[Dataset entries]
::::
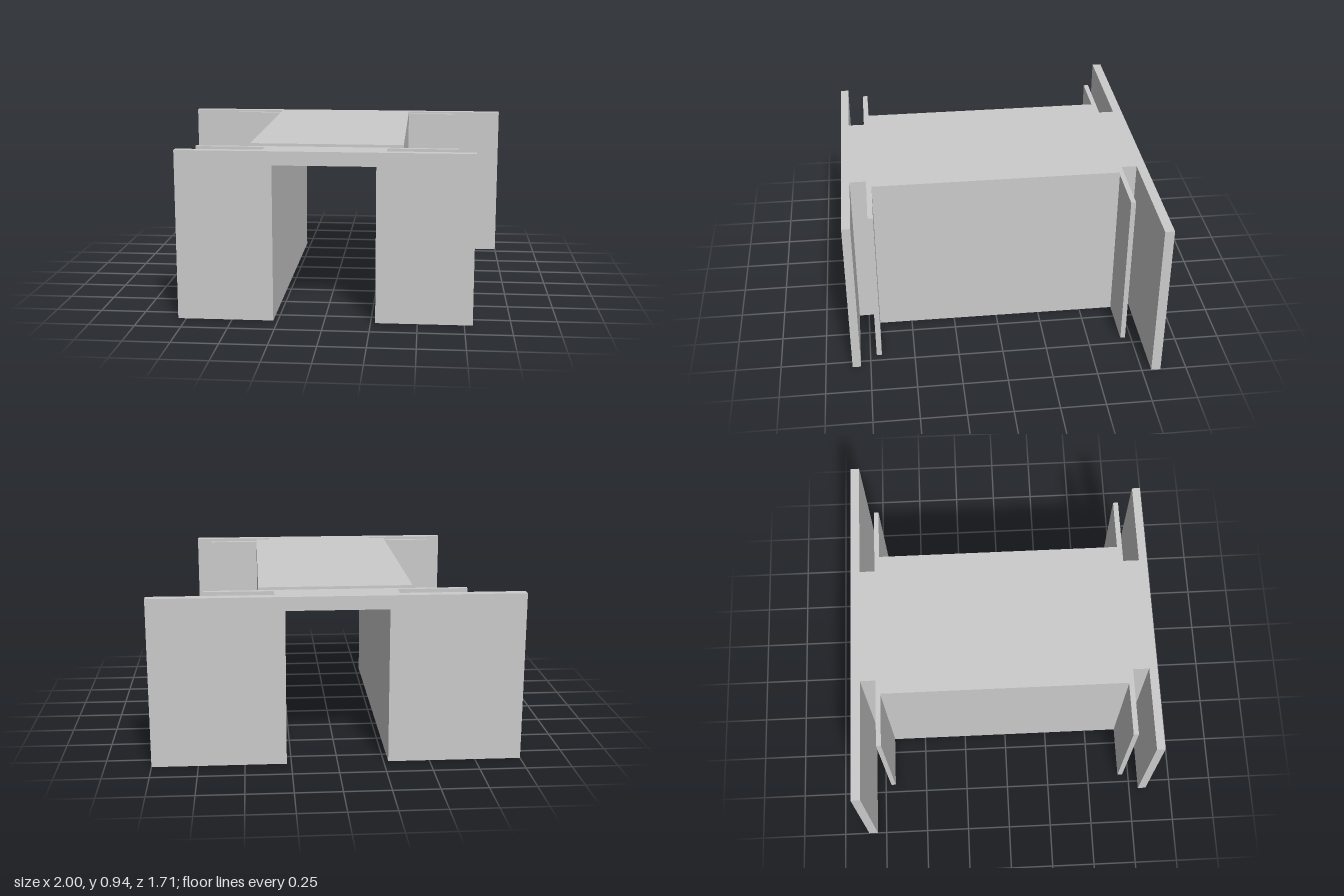
import * as THREE from 'three';

const OPENING = 0.275; // half width of the passage
const CEILING = 0.85;  // height of the passage

// One slice of the passage: an upside-down U outline extruded from z0 to z1
function archSlice(name, halfWidth, height, z0, z1, material) {
  const shape = new THREE.Shape([
    [-halfWidth, 0], [-OPENING, 0], [-OPENING, CEILING], [OPENING, CEILING],
    [OPENING, 0], [halfWidth, 0], [halfWidth, height], [-halfWidth, height],
  ].map(([x, y]) => new THREE.Vector2(x, y)));
  const geometry = new THREE.ExtrudeGeometry(shape, { depth: z1 - z0, bevelEnabled: false });
  geometry.translate(0, 0, z0);
  const mesh = new THREE.Mesh(geometry, material);
  mesh.name = name;
  return mesh;
}

export function createModel() {
  const group = new THREE.Group();
  group.name = 'passageFrame';
  const material = new THREE.MeshStandardMaterial({ color: 0xcccccc, flatShading: true });

  // name, half width, height, back z, front z
  const slices = [
    ['backPlate', 1.0, 0.925, -0.855, -0.803],
    ['backNeck', 0.33, 0.925, -0.803, -0.717],
    ['backFin', 0.705, 0.925, -0.717, -0.69],
    ['tunnelBody', 0.413, 0.94, -0.69, 0.686],
    ['frontFin', 0.705, 0.925, 0.686, 0.715],
    ['frontNeck', 0.33, 0.925, 0.715, 0.805],
    ['frontPlate', 0.795, 0.925, 0.805, 0.852],
  ];
  for (const slice of slices) group.add(archSlice(...slice, material));

  return group;
}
::::
**WHAT YOU NEED TO DO**
The answer is to be one number: the count of lines in the entries containing the string "const".

**RESULT FOR THIS TASK**
9